By Bill Harry
Jean Shrimpton was one of the world’s most famous models of the Sixties.
Born in Buckinghamshire in 1942, she was never really happy as a model, even though she was internationally famous by the age of eighteen, was working with all the top photographers on both sides of the Atlantic and appearing on the covers of Vogue, Harper’s Bazaar and Vanity Fair. Her services were in great demand, yet she never made a fraction of the sums earned by the supermodels of today. She has commented, “Today’s models are more concerned with money. We were not. We never earned very much.”
also pointed out that, in her day, models were expected to arrive on
time with their hair done and make-up in place. “Unlike today,” she
says, “there were no hairdressers and make-up artists in the sessions.”
Shrimpton graduated from the Lucie Clayton Modelling School and fell
in love with photographer David Bailey, a married man. The naïve girl
from the country and the streetwise cockney set up house together in
a scruffy London basement stuffed with animals and birds, including
24 finches and lovebirds and two dogs, Monie and Bertie. They worked
together as a team, travelling throughout Europe and America on top
fashion assignments. Bailey obtained a divorce from his wife Rosemary
in December 1963, but by that time Jean, who was now known as ‘The Shrimp’,
had decided she didn’t want to marry him. She also hated the name ‘The
Shrimp’, saying, “Shrimps are horrible pink things that get their heads
By January 1964 she’d embarked on a three-year affair with film actor Terence Stamp. Although her face was famous throughout the world, her major contribution to the fashion revolution didn’t occur until 1965 when she was hired to present the prizes for the Melbourne Cup in Australia. The fashion company Orlon, who hired her, didn’t brief her on the assignment. They also sent her some inexpensive dress and suit lengths, rather than ready-made outfits. Jean was left to design what she wanted and had them made up. She hired a dressmaker, Colin Rolf, who discovered there was not sufficient fabric for her designs. He then said, “Oh, it doesn’t matter. Make them a bit shorter – no one’s going to notice.”
“And that’s how the mini was born,” says the Shrimp.
The pictures, which the British newspaper had used, had the same results
back home. Suddenly the mini, which had only had a half-hearted start
in Paris, became fashionable. “Mary Quant rode in on the back of it,
immediately making shorter skirts. Many people gave her credit for the
new craze, but the truth was that the mini took off because Orlon had

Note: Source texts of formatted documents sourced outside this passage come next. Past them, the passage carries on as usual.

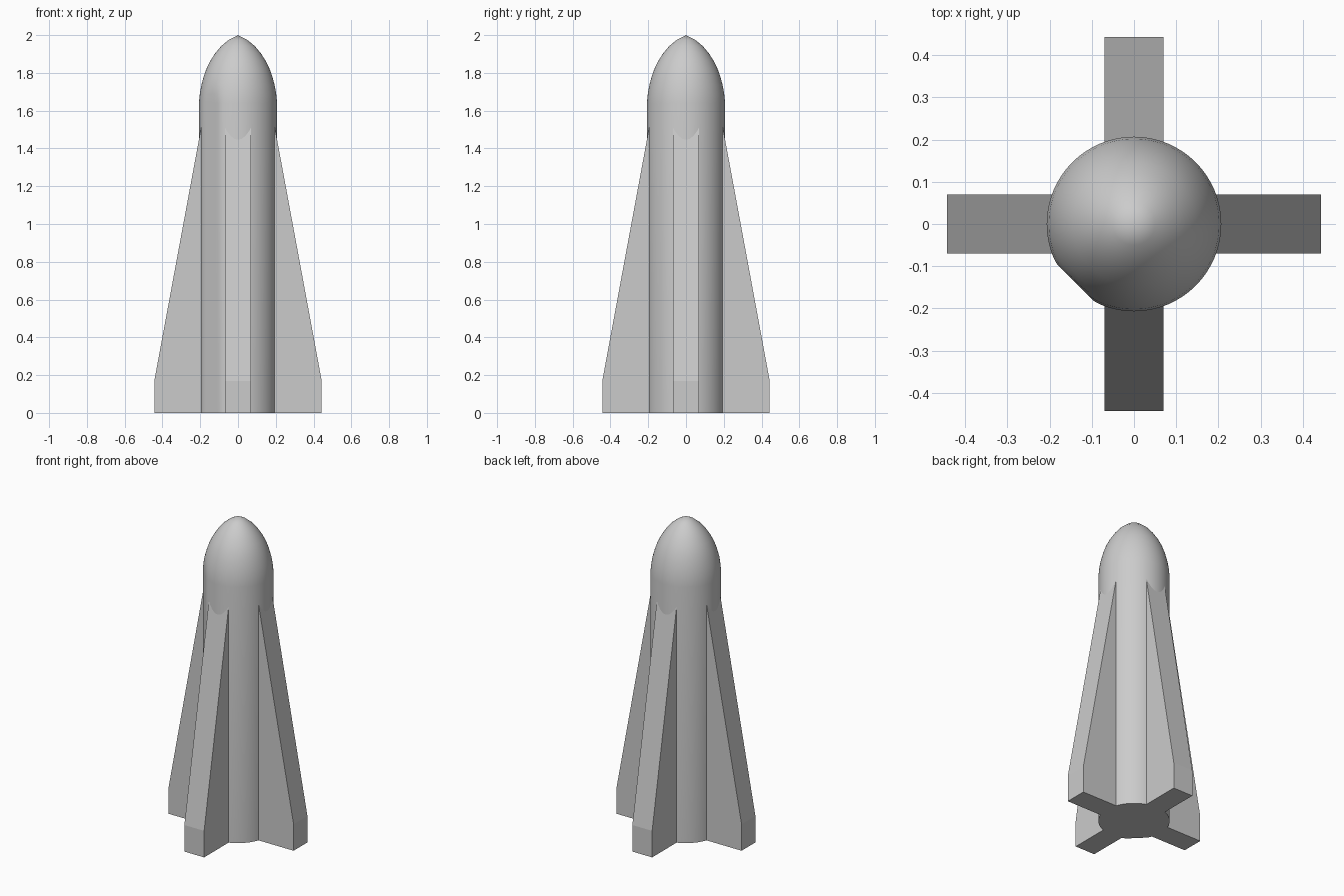
import bpy
import bmesh
import math
from mathutils import Matrix, Vector

cube = bpy.data.objects.get("Cube")
if cube:
    bpy.data.objects.remove(cube, do_unlink=True)

SIDES = 64
RADIUS = 0.207

grey = bpy.data.materials.new("light_grey")
grey.use_nodes = True
grey.diffuse_color = (0.6, 0.6, 0.6, 1)
grey.node_tree.nodes["Principled BSDF"].inputs["Base Color"].default_value = (0.6, 0.6, 0.6, 1)


def add_object(name, bm):
    bmesh.ops.recalc_face_normals(bm, faces=bm.faces)
    mesh = bpy.data.meshes.new(name)
    bm.to_mesh(mesh)
    bm.free()
    mesh.materials.append(grey)
    obj = bpy.data.objects.new(name, mesh)
    bpy.context.collection.objects.link(obj)
    return obj


# Body and pointed nose: one lathed profile of (radius, height)
profile = [(RADIUS, 0), (RADIUS, 1.64), (0.202, 1.69), (0.194, 1.735),
           (0.182, 1.78), (0.166, 1.825), (0.146, 1.865), (0.12, 1.905),
           (0.088, 1.943), (0.05, 1.974)]
bm = bmesh.new()
rings = []
for r, z in profile:
    angles = [2 * math.pi * i / SIDES for i in range(SIDES)]
    rings.append([bm.verts.new((r * math.cos(a), r * math.sin(a), z)) for a in angles])
tip = bm.verts.new((0, 0, 2))
bm.faces.new(rings[0])
for i in range(SIDES):
    j = (i + 1) % SIDES
    for low, high in zip(rings, rings[1:]):
        bm.faces.new((low[i], low[j], high[j], high[i]))
    bm.faces.new((rings[-1][i], rings[-1][j], tip))

# Flat strip between the front fin and the right fin
flat = Vector((-1, -1, 0)).normalized()
for v in bm.verts:
    excess = v.co.dot(flat) - 0.197
    if excess > 0:
        v.co -= flat * excess
body = add_object("body", bm)
bpy.context.view_layer.objects.active = body
body.select_set(True)
bpy.ops.object.shade_smooth_by_angle(angle=math.radians(30))
body.select_set(False)

# Four tapering fins, thick slabs rooted inside the body
outline = [(0.16, 0), (0.443, 0), (0.443, 0.17), (0.197, 1.5), (0.17, 1.63), (0.16, 1.63)]
for k, side in enumerate(("left", "back", "right", "front")):
    bm = bmesh.new()
    face = bm.faces.new([bm.verts.new((x, -0.07, z)) for x, z in outline])
    slab = bmesh.ops.extrude_face_region(bm, geom=[face])
    moved = [g for g in slab["geom"] if isinstance(g, bmesh.types.BMVert)]
    bmesh.ops.translate(bm, verts=moved, vec=(0, 0.14, 0))
    bmesh.ops.rotate(bm, verts=bm.verts, matrix=Matrix.Rotation(k * math.pi / 2, 3, "Z"))
    add_object(side + "_fin", bm)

been stingy with the fabric.”
In 1967, while in New York, she began an affair with photographer Jordan Kalfus, who’d previously lived with Ali McGraw, a model who had begun a new career as a film star. The two lived together for two years, but Jean pined for London. She ended the affair in 1969. She was now 26 years old and had been modelling for eight years. The new man in her life was Heathcote Williams, an anarchic and virtually penniless writer for the Transatlantic Revue. Their relationship proved to be a volatile one. Jean bought a house in Darnley Terrace, Holland Park, in which there was a study for Williams to work in. However, he kept a virtual open house. She was to comment that he invited many of the people he was working with to stay; “but they did not contribute to the household expenses, not even towards the telephone calls they made. I suppose they couldn’t. I was the only one with any money. I did not take too much notice at first, but when the money began to run out and I was forced to look for work, I began to think differently.”
two years in Wales they moved back to London, sold the big house in
Holland Park and bought a smaller property near Ladbroke Grove. Malcolm
became homesick for Cornwall and, because Jean had come to like Cornwall
so much, they decided to go and live there.
To earn more money she phoned her agent to ask for work and was booked for a modelling assignment in the Algarve. She was working with another model, a young Dutch girl called Willie, who was given the best clothes and more shots. Jean realised she had been superseded. The house in Wales was sold and a cottage in Camborne became their new home. Jean was now 33 years old and realised her modelling days were over. A friend suggested she open an antiques shop. One of her customers was a tall, handsome blond man, Michael Cox. When Malcolm had become involved with a group of Buddhists who had decided to move on to Cambridgeshire, he opted to go with them.